SEASONAL: Charles Simic’s poem “Dear Spring” was in Sunday’s The New York Times T Magazine. It ended:

“While we stamp our feet and wipe our noses here,

Worrying the wood for the stove is running out,

The snow on the roof will bring the house down.”

CANCELED: Last week it was reported that John Lefevre’s twitters about gossip in Goldman Sachs’ elevators was going to be a book--fiction published as nonfiction.

Last Thursday, The New York Times said that Simon & Schuster had canceled the deal. Lefevre told The Times, “If they want to back away from a signed contract, be my guest, nothing changes. It has always been a fun hobby, and the book will come out anyway.”

AN ENDING: Dr. Sherwin B. Nuland’s book, How We Die (1994), won a National Book Award for nonfiction and sold a half million copies.

His memoir, Lost in America (2003) told of his Russian emigrant family, poor and plagued by illnesses and deaths. His mother died when he was 11, and his father was chronically ill. Nuland learned later his father had syphilis.

Nuland died March 3 in Hamden, Conn. He had served as chief surgical resident at Yale-New Haven Hospital. Other books included The Wisdom of the Body (1997) and The Doctors’ Plague (2003).

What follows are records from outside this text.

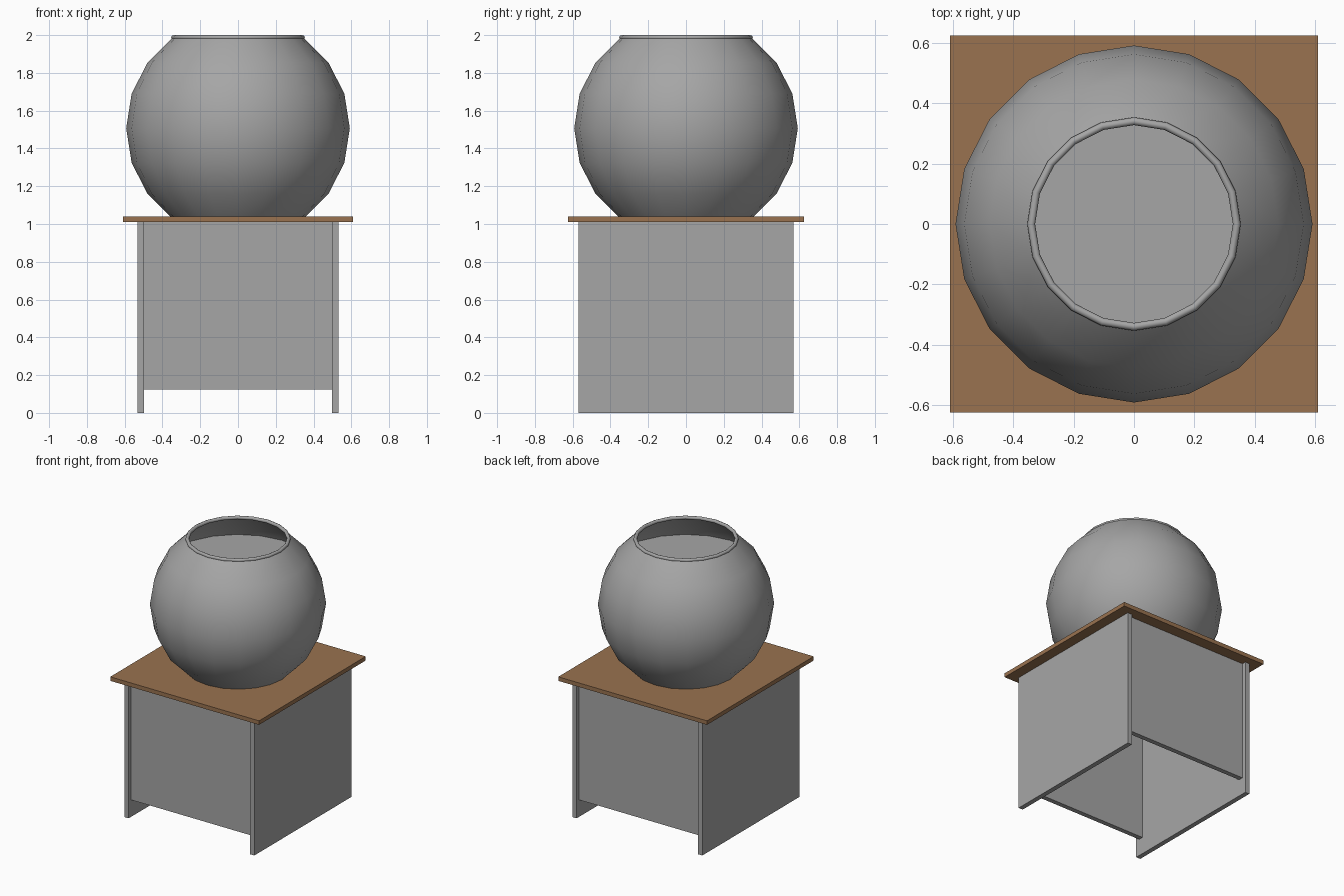
import bpy, bmesh, math

if "Cube" in bpy.data.objects:
    bpy.data.objects.remove(bpy.data.objects["Cube"])

def material(name, rgb):
    m = bpy.data.materials.new(name)
    m.diffuse_color = (*rgb, 1)
    m.use_nodes = True
    m.node_tree.nodes["Principled BSDF"].inputs["Base Color"].default_value = m.diffuse_color
    return m

grey = material("grey", (0.38, 0.38, 0.38))
brown = material("wood brown", (0.32, 0.17, 0.08))

def box(name, lo, hi, mat):
    centre = [(a + b) / 2 for a, b in zip(lo, hi)]
    bpy.ops.mesh.primitive_cube_add(size=1, location=centre)
    o = bpy.context.object
    o.name = name
    o.scale = [b - a for a, b in zip(lo, hi)]
    bpy.ops.object.transform_apply(location=False, rotation=False, scale=True)
    o.data.materials.append(mat)
    return o

# Stand: two full-height sides, raised front and back panels, wooden top
for name, s in (("left", -1), ("right", 1)):
    xs = sorted((s * 0.498, s * 0.533))
    box(name + "_side_panel", (xs[0], -0.57, 0), (xs[1], 0.57, 1.01), grey)
for name, s in (("front", -1), ("back", 1)):
    ys = sorted((s * 0.505, s * 0.54))
    box(name + "_panel", (-0.498, ys[0], 0.125), (0.498, ys[1], 1.01), grey)
box("stand_top", (-0.61, -0.625, 1.01), (0.61, 0.625, 1.04), brown)

# Bowl: 20-sided sphere with the upper and lower caps cut away, floor closed
R, CZ, SIDES = 0.592, 1.507, 20
bm = bmesh.new()
rings = []
for k in range(-3, 4):
    a = math.radians(18 * k)
    rings.append([bm.verts.new((R * math.cos(a) * math.cos(t), R * math.cos(a) * math.sin(t),
                                CZ + R * math.sin(a)))
                  for t in (2 * math.pi * i / SIDES for i in range(SIDES))])
for low, high in zip(rings, rings[1:]):
    for i in range(SIDES):
        j = (i + 1) % SIDES
        bm.faces.new((low[i], low[j], high[j], high[i]))
bm.faces.new(rings[0][::-1])
mesh = bpy.data.meshes.new("bowl")
bm.to_mesh(mesh)
bm.free()
bowl = bpy.data.objects.new("bowl", mesh)
bpy.context.collection.objects.link(bowl)
mesh.materials.append(grey)
bpy.ops.object.select_all(action='DESELECT')
bowl.select_set(True)
bpy.context.view_layer.objects.active = bowl
bpy.ops.object.shade_smooth_by_angle(angle=math.radians(40))

# Rolled rim around the mouth
bpy.ops.mesh.primitive_torus_add(major_segments=SIDES, minor_segments=8,
                                 major_radius=0.341, minor_radius=0.013,
                                 location=(0, 0, 1.987))
rim = bpy.context.object
rim.name = "rim"
rim.data.materials.append(grey)
bpy.ops.object.shade_smooth_by_angle(angle=math.radians(60))

# Level water surface inside the bowl
bpy.ops.mesh.primitive_circle_add(vertices=SIDES, radius=0.515, fill_type='NGON',
                                  location=(0, 0, 1.78), rotation=(0, 0, math.pi / 2))
water = bpy.context.object
water.name = "water_surface"
water.data.materials.append(grey)
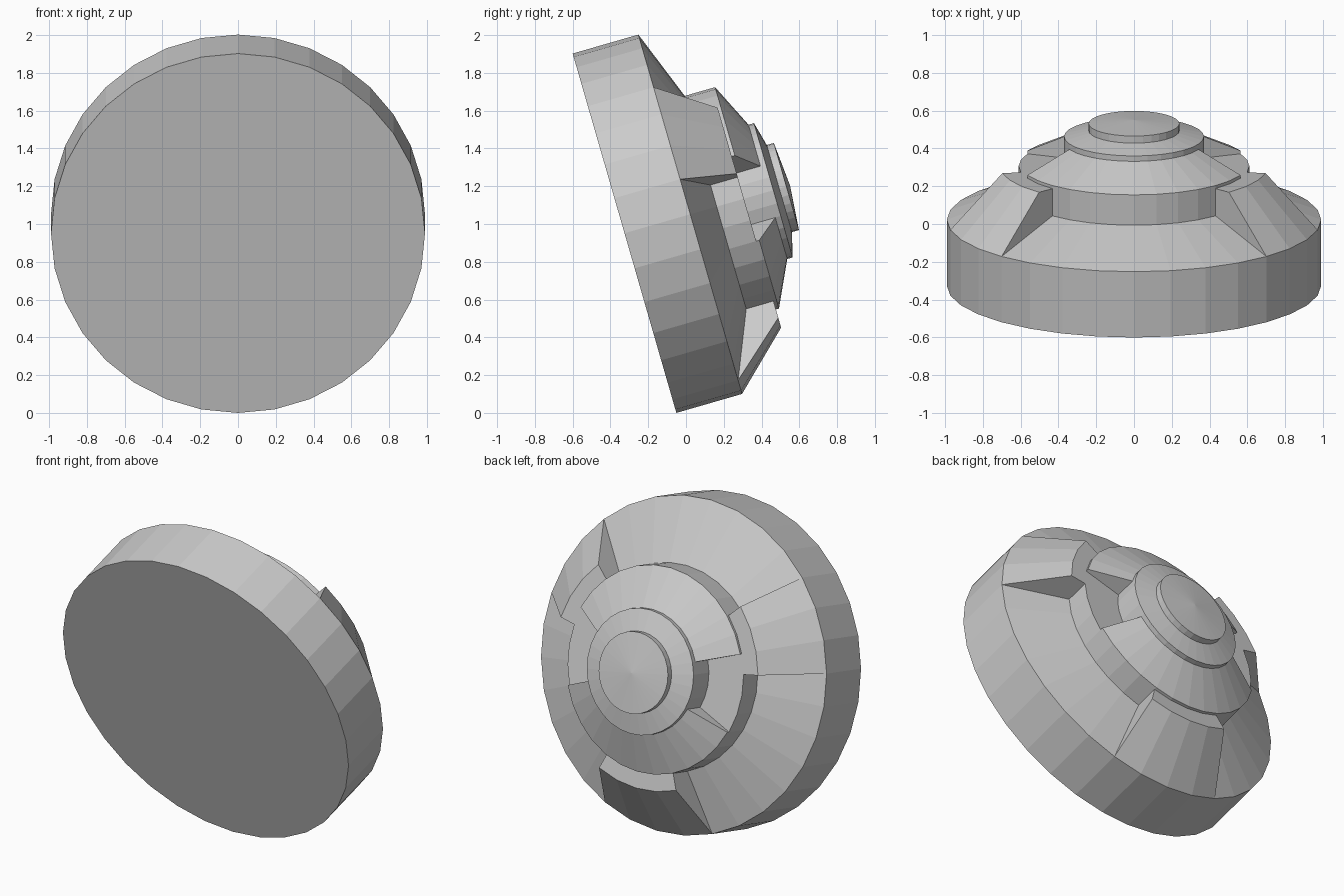
import bpy, bmesh, math
from mathutils import Vector

if "Cube" in bpy.data.objects:
    bpy.data.objects.remove(bpy.data.objects["Cube"])

SIDES = 32
TILT = math.radians(16.1)
S, C = math.sin(TILT), math.cos(TILT)
ORIGIN = Vector((0, -0.3255, 0.99 * C))


def place(r, h, k):
    """Radius, height along the tilted axis and step number to world position."""
    a = 2 * math.pi * k / SIDES
    x, u = r * math.cos(a), r * math.sin(a)
    return ORIGIN + Vector((x, -S * u + C * h, C * u + S * h))


def revolve(name, profile, start=0, end=SIDES):
    """Revolve a closed (radius, height) profile between two steps."""
    bm = bmesh.new()
    rings = [[bm.verts.new(place(r, h, k)) for r, h in profile]
             for k in range(start, end + 1)]
    n = len(profile)
    for a, b in zip(rings, rings[1:]):
        for i in range(n):
            j = (i + 1) % n
            if profile[i][0] == 0 and profile[j][0] == 0:
                continue
            bm.faces.new((a[i], a[j], b[j], b[i]))
    if end - start < SIDES:
        bm.faces.new(rings[0])
        bm.faces.new(rings[-1])
    bmesh.ops.remove_doubles(bm, verts=bm.verts, dist=1e-4)
    bmesh.ops.recalc_face_normals(bm, faces=bm.faces)
    mesh = bpy.data.meshes.new(name)
    bm.to_mesh(mesh)
    bm.free()
    obj = bpy.data.objects.new(name, mesh)
    bpy.context.collection.objects.link(obj)
    return obj


# stepped disc body with central hub and cap
revolve("stepped_body", [
    (0, 0), (0.99, 0), (0.99, 0.362), (0.61, 0.508), (0.61, 0.658),
    (0.37, 0.658), (0.37, 0.82), (0.24, 0.853), (0.24, 0.892), (0, 0.912)])

# three sloped blocks on the lower tier
block = [(0.99, 0.362), (0.71, 0.658), (0.61, 0.658), (0.61, 0.508)]
for name, start, end in (("block_right", 1, 4), ("block_left", 12, 15),
                         ("block_bottom", 22, 26)):
    revolve(name, block, start, end)

# two raised conical segments on the upper tier, leaving a recess on each side
cone = [(0.61, 0.658), (0.61, 0.675), (0.37, 0.79), (0.37, 0.658)]
revolve("upper_cone_segment", cone, 2, 14)
revolve("lower_cone_segment", cone, 18, 30)
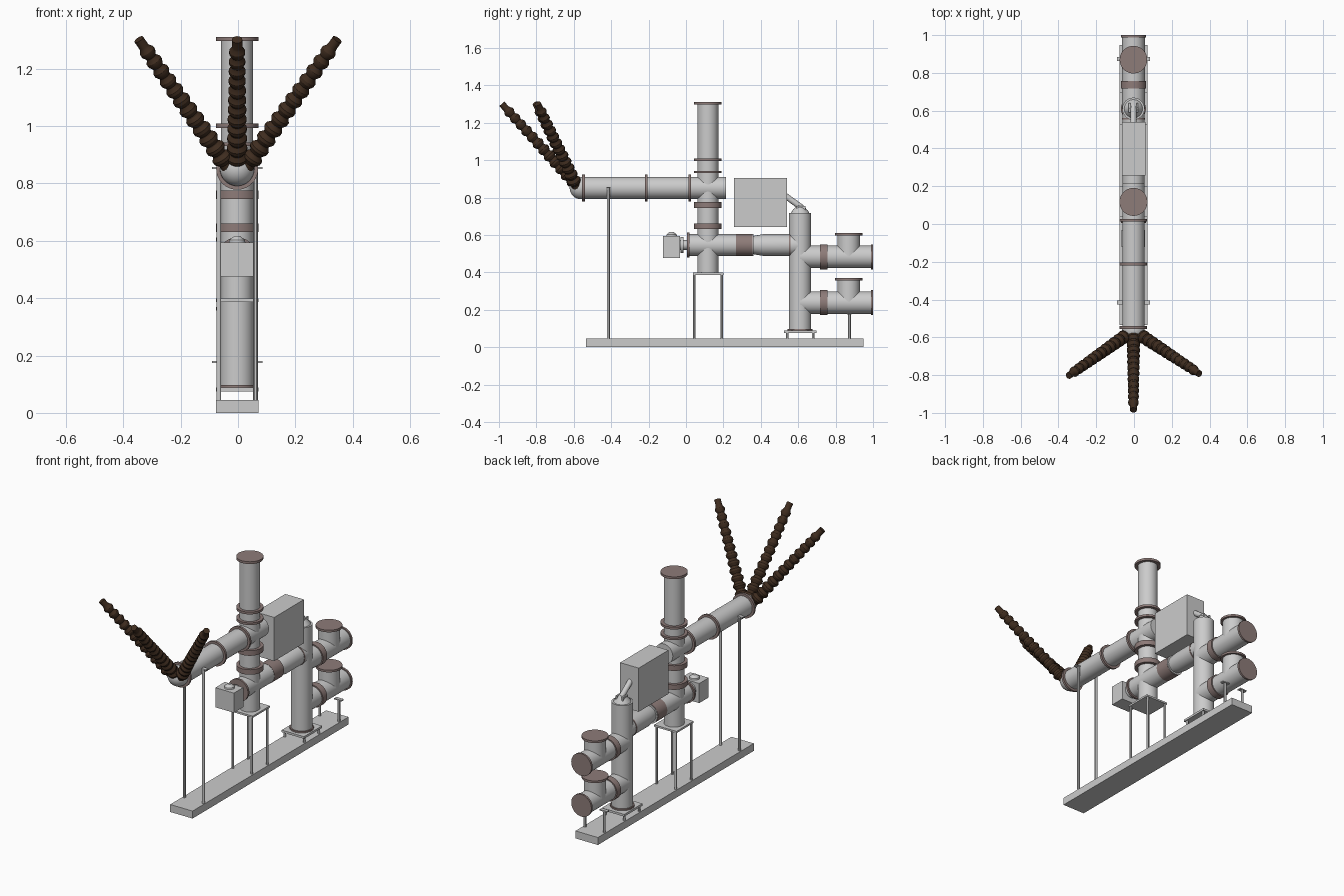
import bpy, bmesh, math
from mathutils import Vector

if "Cube" in bpy.data.objects:
    bpy.data.objects.remove(bpy.data.objects["Cube"])

CX = -0.003          # centre line of the assembly


def material(name, rgb):
    m = bpy.data.materials.new(name)
    m.diffuse_color = (*rgb, 1)
    m.use_nodes = True
    m.node_tree.nodes["Principled BSDF"].inputs["Base Color"].default_value = m.diffuse_color
    return m


RED = material("flange_rose", (0.27, 0.2, 0.19))
BROWN = material("bushing_brown", (0.05, 0.026, 0.014))


def finish(name, bm, mat=None):
    bmesh.ops.recalc_face_normals(bm, faces=bm.faces)
    me = bpy.data.meshes.new(name)
    bm.to_mesh(me)
    bm.free()
    ob = bpy.data.objects.new(name, me)
    bpy.context.collection.objects.link(ob)
    if mat:
        me.materials.append(mat)
    return ob


def lathe(name, p, q, profile, mat=None, sides=40):
    """Closed turned solid from p to q; profile is (fraction along, radius)."""
    p, q = Vector(p), Vector(q)
    rot = (q - p).to_track_quat('Z', 'Y')
    length = (q - p).length
    bm = bmesh.new()
    rings = []
    for t, r in profile:
        rings.append([bm.verts.new(p + rot @ Vector((
            r * math.cos(2 * math.pi * i / sides),
            r * math.sin(2 * math.pi * i / sides), t * length))) for i in range(sides)])
    for a, b in zip(rings, rings[1:]):
        for i in range(sides):
            j = (i + 1) % sides
            bm.faces.new((a[i], a[j], b[j], b[i]))
    bm.faces.new(rings[0])
    bm.faces.new(rings[-1])
    return finish(name, bm, mat)


def pipe(name, p, q, r, mat=None, sides=40):
    return lathe(name, p, q, [(0, r), (1, r)], mat, sides)


def pipe_y(name, y0, y1, z, r, mat=None):
    return pipe(name, (CX, y0, z), (CX, y1, z), r, mat)


def pipe_z(name, z0, z1, y, r, mat=None, x=CX, sides=40):
    return pipe(name, (x, y, z0), (x, y, z1), r, mat, sides)


def box(name, x0, x1, y0, y1, z0, z1):
    bm = bmesh.new()
    bmesh.ops.create_cube(bm, size=1)
    for v in bm.verts:
        v.co = ((x0 + x1) / 2 + v.co.x * (x1 - x0),
                (y0 + y1) / 2 + v.co.y * (y1 - y0),
                (z0 + z1) / 2 + v.co.z * (z1 - z0))
    return finish(name, bm)


# Base beam
box("base_beam", -0.077, 0.072, -0.535, 0.948, 0, 0.045)

# Upper horizontal bus tube with domed front end
pipe_y("upper_tube", -0.56, 0.214, 0.851, 0.059)
bm = bmesh.new()
bmesh.ops.create_uvsphere(bm, u_segments=32, v_segments=16, radius=0.06)
bmesh.ops.translate(bm, verts=bm.verts, vec=(CX, -0.562, 0.851))
finish("front_dome", bm)
for y in (-0.548, -0.212, 0.02):
    pipe_y("upper_tube_flange", y - 0.007, y + 0.007, 0.851, 0.073, RED)

# Front vertical column
pipe_z("front_column", 0.395, 1.305, 0.117, 0.056)
for z0, z1 in ((1.297, 1.311), (0.994, 1.008), (0.93, 0.943), (0.745, 0.776), (0.631, 0.661)):
    pipe_z("front_column_flange", z0, z1, 0.117, 0.074, RED)

# Lower horizontal tube with bellows band and reducer
pipe_y("lower_tube", 0.02, 0.36, 0.546, 0.058)
pipe_y("bellows_band", 0.267, 0.356, 0.546, 0.0595, RED)
lathe("reducer", (CX, 0.356, 0.546), (CX, 0.61, 0.546),
      [(0, 0.048), (0.22, 0.058), (1, 0.058)])
pipe_y("lower_tube_flange", 0.005, 0.018, 0.546, 0.066, RED)
pipe_y("lower_tube_flange", 0.552, 0.56, 0.546, 0.06, RED)

# Small drive box on the front of the lower tube
box("drive_box", CX - 0.062, CX + 0.062, -0.123, -0.033, 0.476, 0.594)
lathe("drive_box_knob", (CX, -0.077, 0.593), (CX, -0.077, 0.617),
      [(0, 0.029), (0.4, 0.027), (1, 0.01)], sides=16)
pipe_y("drive_neck", -0.035, 0.01, 0.546, 0.026)
pipe_y("drive_collar", -0.03, -0.014, 0.546, 0.042)

# Rear vertical column and its top linkage
pipe_z("rear_column", 0.088, 0.717, 0.61, 0.059)
pipe_z("rear_column_foot_flange", 0.086, 0.097, 0.61, 0.066, RED)
lathe("linkage_mount", (CX, 0.61, 0.715), (CX, 0.61, 0.757),
      [(0, 0.05), (0.25, 0.045), (1, 0.018)], sides=16)
pipe("linkage_arm", (CX, 0.53, 0.81), (CX, 0.62, 0.745), 0.016, sides=16)
for s in (-1, 1):
    x = CX + s * 0.02
    box("linkage_fork", x - 0.005, x + 0.005, 0.59, 0.64, 0.715, 0.755)

# Large control cabinet
box("control_cabinet", CX - 0.06, CX + 0.064, 0.257, 0.54, 0.642, 0.905)

# Two rear branches, each with an upward stub
for z, top, name in ((0.483, 0.611, "upper_branch"), (0.238, 0.37, "lower_branch")):
    pipe_y(name, 0.61, 0.995, z, 0.06)
    pipe_y(name + "_band", 0.717, 0.757, z, 0.067, RED)
    pipe_y(name + "_end_flange", 0.988, 1.0, z, 0.067, RED)
    pipe_z(name + "_stub", z, top - 0.005, 0.87, 0.06)
    pipe_z(name + "_stub_flange", top - 0.013, top, 0.87, 0.073, RED)

# Support plates
box("front_column_plate", -0.077, 0.072, 0.037, 0.2, 0.387, 0.398)
box("rear_column_plate", -0.077, 0.072, 0.525, 0.697, 0.075, 0.088)

# Support legs on both sides
for s in (-1, 1):
    x = CX + s * 0.064
    for y in (0.045, 0.192):
        pipe_z("front_column_leg", 0.04, 0.39, y, 0.007, x=x, sides=12)
    for y in (0.541, 0.681):
        pipe_z("rear_column_leg", 0.04, 0.078, y, 0.007, x=x, sides=12)
    for y, z, name in ((-0.415, 0.853, "upper_tube"), (0.873, 0.177, "lower_branch")):
        pipe_z(name + "_post", 0.04, z, y, 0.008, x=x, sides=12)
        box(name + "_bracket", x - 0.024, x + 0.024, y - 0.011, y + 0.011, z - 0.003, z + 0.004)

# Three ribbed bushings fanning out from the dome
SHEDS = 12
for name, p, q in (("left_bushing", (-0.035, -0.585, 0.86), (-0.346, -0.803, 1.302)),
                   ("right_bushing", (0.03, -0.585, 0.86), (0.346, -0.793, 1.302)),
                   ("centre_bushing", (CX, -0.58, 0.86), (CX, -0.985, 1.301))):
    prof = [(0, 0.026)]
    for i in range(SHEDS):
        t, k = 0.03 + 0.91 * i / SHEDS, 1 - 0.25 * i / SHEDS
        d = 0.91 / SHEDS
        prof += [(t, 0.025 * k), (t + 0.35 * d, 0.036 * k),
                 (t + 0.6 * d, 0.036 * k), (t + 0.9 * d, 0.025 * k)]
    prof += [(0.945, 0.018), (1, 0.018)]
    lathe(name, p, q, prof, BROWN, 20)

# Smooth round surfaces, keep edges crisp
bpy.ops.object.select_all(action='SELECT')
bpy.context.view_layer.objects.active = bpy.context.scene.objects[0]
bpy.ops.object.shade_smooth_by_angle(angle=math.radians(30))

Nuland was quoted in the Times obituary: “And so, if the classic image of dying with dignity must be modified or even discarded, what is to be salvaged of our hope for the final memories we leave to those who love us? The dignity we seek in dying must be found in the dignity with which we have lived our lives.”